(Francisco Kjolseth | The Salt Lake Tribune) Robert Gehrke.

Gotta say this about Utah’s 4th District: It’s never boring.

Republican Burgess Owens had another good day Monday after a terrific set of numbers Saturday.

The expectation has always been that when the tens of thousands of Salt Lake County votes started rolling in they would favor McAdams, the Democratic House freshman who has been winning the county by a decent margin.

But when the votes hit Saturday, they broke heavily in Owens' favor, enough to put him back into the lead by 688 votes.

And then Monday, another sizable batch of votes came in and Owens slipped, but just a little, and that was offset by a small number of votes that came in from Sanpete and Juab counties. So as of Monday night, Owens was in the lead by 695 votes.

Now the question becomes: How many votes are left and where are they? We know that Owens is strong in the south end of the Salt Lake Valley, while McAdams does better in the northern part of the district.

I dove deep into the precinct-level data where we can see neighborhood-by-neighborhood where the votes have come in. Namely, I wanted to get:

1. The number of registered voters by precinct;

2. How many of them have already had their votes counted;

3. Which candidate received those counted votes; and

4. How many votes we would expect to remain in each precinct based on the projected turnout.

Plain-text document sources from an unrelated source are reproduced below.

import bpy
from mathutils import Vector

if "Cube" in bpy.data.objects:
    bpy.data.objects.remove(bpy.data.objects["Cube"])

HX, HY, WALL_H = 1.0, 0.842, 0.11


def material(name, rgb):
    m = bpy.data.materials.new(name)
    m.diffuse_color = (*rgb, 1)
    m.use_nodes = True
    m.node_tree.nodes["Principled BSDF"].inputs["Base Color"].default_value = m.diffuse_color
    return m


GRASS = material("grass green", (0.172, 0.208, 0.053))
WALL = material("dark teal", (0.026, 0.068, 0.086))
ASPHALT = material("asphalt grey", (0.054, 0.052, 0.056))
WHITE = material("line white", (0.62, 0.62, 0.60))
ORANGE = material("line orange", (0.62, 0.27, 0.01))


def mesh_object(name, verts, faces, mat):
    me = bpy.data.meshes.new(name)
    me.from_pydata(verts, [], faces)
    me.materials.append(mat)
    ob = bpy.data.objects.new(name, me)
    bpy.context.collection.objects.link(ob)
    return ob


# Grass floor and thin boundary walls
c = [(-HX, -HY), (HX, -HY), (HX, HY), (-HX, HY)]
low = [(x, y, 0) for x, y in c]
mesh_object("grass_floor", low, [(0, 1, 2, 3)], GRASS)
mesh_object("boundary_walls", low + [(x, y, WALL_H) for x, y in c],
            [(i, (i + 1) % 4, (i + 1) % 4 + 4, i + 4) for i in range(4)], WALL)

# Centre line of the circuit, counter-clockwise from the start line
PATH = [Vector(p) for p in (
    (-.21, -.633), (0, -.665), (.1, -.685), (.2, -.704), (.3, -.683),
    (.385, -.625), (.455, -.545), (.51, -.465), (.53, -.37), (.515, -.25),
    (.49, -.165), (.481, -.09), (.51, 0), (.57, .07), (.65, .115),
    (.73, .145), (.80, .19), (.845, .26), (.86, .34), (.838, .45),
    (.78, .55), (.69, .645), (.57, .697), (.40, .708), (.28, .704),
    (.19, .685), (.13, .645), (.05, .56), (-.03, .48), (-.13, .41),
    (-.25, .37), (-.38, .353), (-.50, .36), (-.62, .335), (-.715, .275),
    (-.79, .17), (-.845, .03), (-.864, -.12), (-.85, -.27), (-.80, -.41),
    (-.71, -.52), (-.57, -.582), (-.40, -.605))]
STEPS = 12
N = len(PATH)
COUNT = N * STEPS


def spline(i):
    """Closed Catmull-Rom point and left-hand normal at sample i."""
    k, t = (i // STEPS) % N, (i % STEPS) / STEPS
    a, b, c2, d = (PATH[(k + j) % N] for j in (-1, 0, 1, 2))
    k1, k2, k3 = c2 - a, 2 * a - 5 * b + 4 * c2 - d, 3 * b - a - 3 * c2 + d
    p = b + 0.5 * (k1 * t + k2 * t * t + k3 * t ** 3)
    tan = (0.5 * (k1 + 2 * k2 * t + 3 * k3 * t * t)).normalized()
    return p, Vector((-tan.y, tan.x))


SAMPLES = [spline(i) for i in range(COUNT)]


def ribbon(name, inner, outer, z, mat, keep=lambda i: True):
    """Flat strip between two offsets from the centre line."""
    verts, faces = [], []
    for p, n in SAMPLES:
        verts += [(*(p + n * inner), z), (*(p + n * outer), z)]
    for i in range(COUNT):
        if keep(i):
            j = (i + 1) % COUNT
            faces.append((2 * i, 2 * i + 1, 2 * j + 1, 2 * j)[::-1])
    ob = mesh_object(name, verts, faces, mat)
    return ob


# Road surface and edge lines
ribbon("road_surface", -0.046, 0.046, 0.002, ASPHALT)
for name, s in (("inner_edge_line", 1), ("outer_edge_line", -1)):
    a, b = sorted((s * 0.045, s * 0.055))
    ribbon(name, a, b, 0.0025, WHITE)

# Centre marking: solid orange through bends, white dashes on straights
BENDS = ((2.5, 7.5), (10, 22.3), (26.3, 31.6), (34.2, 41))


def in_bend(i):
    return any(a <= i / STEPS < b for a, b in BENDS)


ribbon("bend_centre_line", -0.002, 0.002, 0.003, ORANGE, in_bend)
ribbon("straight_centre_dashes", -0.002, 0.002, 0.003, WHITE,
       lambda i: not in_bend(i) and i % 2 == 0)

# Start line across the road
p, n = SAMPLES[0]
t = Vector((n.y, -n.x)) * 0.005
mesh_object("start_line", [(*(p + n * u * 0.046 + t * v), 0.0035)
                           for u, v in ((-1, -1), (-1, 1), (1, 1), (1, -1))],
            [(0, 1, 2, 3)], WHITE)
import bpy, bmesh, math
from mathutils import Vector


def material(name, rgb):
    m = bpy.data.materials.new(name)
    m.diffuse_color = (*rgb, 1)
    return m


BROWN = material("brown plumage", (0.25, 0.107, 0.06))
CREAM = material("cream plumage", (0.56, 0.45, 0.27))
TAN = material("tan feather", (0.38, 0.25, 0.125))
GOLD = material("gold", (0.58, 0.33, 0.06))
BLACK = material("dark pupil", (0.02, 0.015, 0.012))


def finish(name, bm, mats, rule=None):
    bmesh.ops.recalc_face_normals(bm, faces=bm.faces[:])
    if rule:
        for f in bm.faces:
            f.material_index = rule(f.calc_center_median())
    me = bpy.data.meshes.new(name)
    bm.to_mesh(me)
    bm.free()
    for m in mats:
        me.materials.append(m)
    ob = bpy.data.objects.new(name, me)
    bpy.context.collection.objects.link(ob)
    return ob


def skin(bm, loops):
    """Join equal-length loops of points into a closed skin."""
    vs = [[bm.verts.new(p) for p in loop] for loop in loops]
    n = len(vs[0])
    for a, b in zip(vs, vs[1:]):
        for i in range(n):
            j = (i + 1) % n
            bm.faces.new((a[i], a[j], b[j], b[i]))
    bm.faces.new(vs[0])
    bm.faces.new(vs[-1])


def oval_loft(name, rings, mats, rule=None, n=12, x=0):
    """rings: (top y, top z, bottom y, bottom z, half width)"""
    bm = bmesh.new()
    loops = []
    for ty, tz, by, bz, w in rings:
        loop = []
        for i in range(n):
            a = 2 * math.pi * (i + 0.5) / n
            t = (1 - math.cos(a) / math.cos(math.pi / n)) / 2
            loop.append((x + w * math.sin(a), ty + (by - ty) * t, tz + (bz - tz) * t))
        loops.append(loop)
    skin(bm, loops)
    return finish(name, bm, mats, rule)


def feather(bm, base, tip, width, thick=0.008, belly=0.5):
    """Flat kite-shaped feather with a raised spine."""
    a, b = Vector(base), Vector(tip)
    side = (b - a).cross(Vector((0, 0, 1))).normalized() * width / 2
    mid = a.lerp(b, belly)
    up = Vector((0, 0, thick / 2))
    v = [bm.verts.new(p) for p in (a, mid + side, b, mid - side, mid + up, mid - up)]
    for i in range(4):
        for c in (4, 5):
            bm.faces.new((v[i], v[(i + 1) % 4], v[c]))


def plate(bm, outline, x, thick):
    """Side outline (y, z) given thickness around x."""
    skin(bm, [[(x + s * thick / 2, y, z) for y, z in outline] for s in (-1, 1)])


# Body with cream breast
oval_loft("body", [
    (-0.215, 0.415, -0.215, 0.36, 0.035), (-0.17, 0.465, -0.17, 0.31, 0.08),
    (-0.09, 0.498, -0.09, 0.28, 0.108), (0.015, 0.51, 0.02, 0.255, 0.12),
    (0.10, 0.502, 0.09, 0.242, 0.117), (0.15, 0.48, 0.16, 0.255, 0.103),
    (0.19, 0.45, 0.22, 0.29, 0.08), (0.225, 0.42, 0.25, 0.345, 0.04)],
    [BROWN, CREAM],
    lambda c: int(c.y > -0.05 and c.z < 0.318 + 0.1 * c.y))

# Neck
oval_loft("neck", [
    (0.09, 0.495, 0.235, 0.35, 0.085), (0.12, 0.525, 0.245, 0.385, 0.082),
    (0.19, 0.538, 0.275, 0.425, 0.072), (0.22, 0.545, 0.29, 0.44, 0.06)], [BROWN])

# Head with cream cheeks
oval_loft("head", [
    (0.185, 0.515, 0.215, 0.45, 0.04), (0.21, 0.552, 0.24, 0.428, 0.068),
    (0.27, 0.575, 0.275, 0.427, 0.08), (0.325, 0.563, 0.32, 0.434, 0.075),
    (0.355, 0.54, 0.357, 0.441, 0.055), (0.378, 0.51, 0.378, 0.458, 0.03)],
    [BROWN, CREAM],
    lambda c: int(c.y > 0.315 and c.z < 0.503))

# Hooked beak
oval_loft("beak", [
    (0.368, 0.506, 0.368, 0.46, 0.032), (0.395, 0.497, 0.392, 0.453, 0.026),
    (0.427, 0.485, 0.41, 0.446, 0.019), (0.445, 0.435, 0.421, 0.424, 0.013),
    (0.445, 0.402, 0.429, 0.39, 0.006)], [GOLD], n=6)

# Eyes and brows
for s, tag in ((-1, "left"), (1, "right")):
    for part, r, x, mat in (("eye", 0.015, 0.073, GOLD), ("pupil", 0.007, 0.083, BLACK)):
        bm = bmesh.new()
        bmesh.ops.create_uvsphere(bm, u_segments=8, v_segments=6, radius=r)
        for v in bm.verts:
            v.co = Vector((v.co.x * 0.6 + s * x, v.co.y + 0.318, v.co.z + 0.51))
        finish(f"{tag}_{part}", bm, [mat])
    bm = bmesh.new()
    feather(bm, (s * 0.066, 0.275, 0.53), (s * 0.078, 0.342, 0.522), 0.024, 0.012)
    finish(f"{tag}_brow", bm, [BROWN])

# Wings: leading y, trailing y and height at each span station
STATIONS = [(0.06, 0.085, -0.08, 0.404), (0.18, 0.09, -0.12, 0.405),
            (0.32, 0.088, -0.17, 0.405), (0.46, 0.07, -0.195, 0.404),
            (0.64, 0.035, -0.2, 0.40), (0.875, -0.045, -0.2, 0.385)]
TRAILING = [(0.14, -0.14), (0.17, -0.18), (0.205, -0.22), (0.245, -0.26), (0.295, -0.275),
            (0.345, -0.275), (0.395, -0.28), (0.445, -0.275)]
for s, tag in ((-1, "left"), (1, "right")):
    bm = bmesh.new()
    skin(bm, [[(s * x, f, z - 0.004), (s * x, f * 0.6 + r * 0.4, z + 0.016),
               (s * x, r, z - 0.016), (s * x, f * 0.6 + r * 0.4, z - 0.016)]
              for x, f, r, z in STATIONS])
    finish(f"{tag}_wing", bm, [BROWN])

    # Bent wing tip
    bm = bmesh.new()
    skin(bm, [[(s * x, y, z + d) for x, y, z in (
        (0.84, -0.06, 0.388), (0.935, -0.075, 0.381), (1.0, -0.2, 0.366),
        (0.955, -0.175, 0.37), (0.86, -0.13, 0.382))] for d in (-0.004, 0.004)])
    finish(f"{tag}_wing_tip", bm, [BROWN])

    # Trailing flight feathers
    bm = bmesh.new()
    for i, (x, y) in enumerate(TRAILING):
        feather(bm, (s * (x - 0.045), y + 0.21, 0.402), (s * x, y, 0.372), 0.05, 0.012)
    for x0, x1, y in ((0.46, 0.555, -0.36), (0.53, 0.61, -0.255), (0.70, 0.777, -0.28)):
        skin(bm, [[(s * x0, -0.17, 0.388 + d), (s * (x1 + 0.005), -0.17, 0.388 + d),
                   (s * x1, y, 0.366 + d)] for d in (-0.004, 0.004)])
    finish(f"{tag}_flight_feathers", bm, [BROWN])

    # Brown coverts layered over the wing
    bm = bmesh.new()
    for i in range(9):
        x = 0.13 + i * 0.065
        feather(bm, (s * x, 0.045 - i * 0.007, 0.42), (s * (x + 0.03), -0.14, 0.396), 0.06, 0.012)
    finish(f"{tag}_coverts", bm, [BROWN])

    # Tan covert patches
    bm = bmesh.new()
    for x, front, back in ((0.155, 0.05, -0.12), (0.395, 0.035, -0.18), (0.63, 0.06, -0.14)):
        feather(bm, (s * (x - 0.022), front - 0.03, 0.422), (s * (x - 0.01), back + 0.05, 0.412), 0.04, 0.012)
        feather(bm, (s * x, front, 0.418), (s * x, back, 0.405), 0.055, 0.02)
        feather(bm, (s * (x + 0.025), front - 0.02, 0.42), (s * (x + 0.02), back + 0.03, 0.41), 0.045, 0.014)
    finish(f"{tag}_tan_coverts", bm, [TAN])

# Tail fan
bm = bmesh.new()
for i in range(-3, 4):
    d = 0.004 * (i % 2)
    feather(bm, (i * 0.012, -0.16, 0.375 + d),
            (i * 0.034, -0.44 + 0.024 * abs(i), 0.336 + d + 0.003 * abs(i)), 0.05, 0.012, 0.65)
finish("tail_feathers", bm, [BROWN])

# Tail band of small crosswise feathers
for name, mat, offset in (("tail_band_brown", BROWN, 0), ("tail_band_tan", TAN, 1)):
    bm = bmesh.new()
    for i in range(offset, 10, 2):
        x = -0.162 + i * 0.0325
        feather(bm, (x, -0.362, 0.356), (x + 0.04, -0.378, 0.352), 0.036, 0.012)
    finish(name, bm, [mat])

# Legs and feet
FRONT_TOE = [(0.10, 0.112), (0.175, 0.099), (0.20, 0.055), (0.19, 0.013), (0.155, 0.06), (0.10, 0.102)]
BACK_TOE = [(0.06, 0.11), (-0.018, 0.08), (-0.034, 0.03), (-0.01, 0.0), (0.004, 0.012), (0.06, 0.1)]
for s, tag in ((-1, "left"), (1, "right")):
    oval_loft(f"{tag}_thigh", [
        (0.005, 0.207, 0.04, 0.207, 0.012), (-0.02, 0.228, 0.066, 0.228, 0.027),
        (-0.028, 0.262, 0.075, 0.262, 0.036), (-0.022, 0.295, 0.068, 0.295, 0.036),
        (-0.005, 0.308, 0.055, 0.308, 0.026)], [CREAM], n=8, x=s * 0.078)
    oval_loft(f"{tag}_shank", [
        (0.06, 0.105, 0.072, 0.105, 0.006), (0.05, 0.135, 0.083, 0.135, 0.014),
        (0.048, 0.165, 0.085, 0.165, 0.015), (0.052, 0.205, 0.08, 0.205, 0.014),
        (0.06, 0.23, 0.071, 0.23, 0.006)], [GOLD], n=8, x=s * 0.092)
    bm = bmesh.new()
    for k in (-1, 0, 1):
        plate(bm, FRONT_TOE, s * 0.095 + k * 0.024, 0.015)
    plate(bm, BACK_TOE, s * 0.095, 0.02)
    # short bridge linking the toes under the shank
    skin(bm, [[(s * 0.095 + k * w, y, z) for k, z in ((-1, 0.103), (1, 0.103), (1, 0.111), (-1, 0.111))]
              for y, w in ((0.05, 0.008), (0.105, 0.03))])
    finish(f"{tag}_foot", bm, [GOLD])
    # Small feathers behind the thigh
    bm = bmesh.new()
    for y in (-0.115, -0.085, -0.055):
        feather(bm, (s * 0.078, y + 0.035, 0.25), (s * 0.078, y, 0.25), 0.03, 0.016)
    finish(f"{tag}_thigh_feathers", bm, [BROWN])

That precinct-level data would presumably give us a more precise picture of where the rest of the votes are likely to come from and how they might break.

Let’s start with that Saturday batch. There were 14,766 ballots added to the candidates tallies and Owens got 7,382 of them (almost exactly half) to McAdams' 6,289. That 1,093 difference was enough to put Owens in front.

These ballots were overwhelmingly from Herriman, Bluffdale, Riverton, South Jordan, and to a lesser extent West Jordan (where McAdams actually runs pretty even). More than 11,000 of the 14,766 ballots came from those five towns. That’s a lot.

Monday was similarly skewed to the south valley — nearly 9,200 of the 18,143 votes were from those areas.

So now the question is: Is Owens at risk of running out of votes from his turf?

Right now, ballots have been tallied from 73% of registered voters. That’s a decent count, even if they stop now.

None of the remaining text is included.